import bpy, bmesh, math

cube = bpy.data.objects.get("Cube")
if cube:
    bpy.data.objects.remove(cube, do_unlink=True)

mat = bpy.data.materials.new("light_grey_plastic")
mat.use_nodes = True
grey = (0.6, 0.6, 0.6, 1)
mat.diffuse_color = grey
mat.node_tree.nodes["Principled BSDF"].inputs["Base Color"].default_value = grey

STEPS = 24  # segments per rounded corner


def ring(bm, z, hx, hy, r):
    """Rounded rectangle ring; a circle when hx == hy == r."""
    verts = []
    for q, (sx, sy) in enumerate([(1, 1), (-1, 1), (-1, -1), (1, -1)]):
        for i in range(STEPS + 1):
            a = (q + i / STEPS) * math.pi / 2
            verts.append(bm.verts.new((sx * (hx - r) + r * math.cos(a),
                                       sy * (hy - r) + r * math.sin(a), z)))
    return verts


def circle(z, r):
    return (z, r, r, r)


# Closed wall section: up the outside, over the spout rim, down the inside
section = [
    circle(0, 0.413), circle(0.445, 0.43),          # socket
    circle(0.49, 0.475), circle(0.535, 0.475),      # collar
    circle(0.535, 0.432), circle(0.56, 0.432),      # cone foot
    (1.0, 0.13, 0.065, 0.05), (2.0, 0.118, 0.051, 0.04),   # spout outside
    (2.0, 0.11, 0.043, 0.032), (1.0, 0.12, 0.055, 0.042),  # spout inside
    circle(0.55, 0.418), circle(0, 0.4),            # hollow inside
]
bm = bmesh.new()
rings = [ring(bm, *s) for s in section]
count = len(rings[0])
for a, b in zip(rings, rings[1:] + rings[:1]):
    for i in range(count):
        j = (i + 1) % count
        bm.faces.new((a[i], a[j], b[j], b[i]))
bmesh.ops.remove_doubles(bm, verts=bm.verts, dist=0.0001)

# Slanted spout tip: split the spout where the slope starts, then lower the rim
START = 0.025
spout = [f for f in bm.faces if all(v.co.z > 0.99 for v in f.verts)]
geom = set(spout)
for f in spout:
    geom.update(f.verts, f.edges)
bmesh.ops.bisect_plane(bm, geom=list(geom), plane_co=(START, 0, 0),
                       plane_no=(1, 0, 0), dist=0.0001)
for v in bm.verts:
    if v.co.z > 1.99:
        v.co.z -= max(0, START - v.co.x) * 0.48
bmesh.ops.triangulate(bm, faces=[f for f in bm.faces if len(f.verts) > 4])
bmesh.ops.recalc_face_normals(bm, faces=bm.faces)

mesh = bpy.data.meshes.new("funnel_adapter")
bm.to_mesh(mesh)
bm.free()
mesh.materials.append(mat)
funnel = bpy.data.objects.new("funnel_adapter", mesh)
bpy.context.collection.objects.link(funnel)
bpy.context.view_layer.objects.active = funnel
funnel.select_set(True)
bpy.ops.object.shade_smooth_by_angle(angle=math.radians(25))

════════════════════

What needs to be done: Look for the string "objects" in the listing above and copy every line holding it.

Output below:
cube = bpy.data.objects.get("Cube")
    bpy.data.objects.remove(cube, do_unlink=True)
funnel = bpy.data.objects.new("funnel_adapter", mesh)
bpy.context.collection.objects.link(funnel)
bpy.context.view_layer.objects.active = funnel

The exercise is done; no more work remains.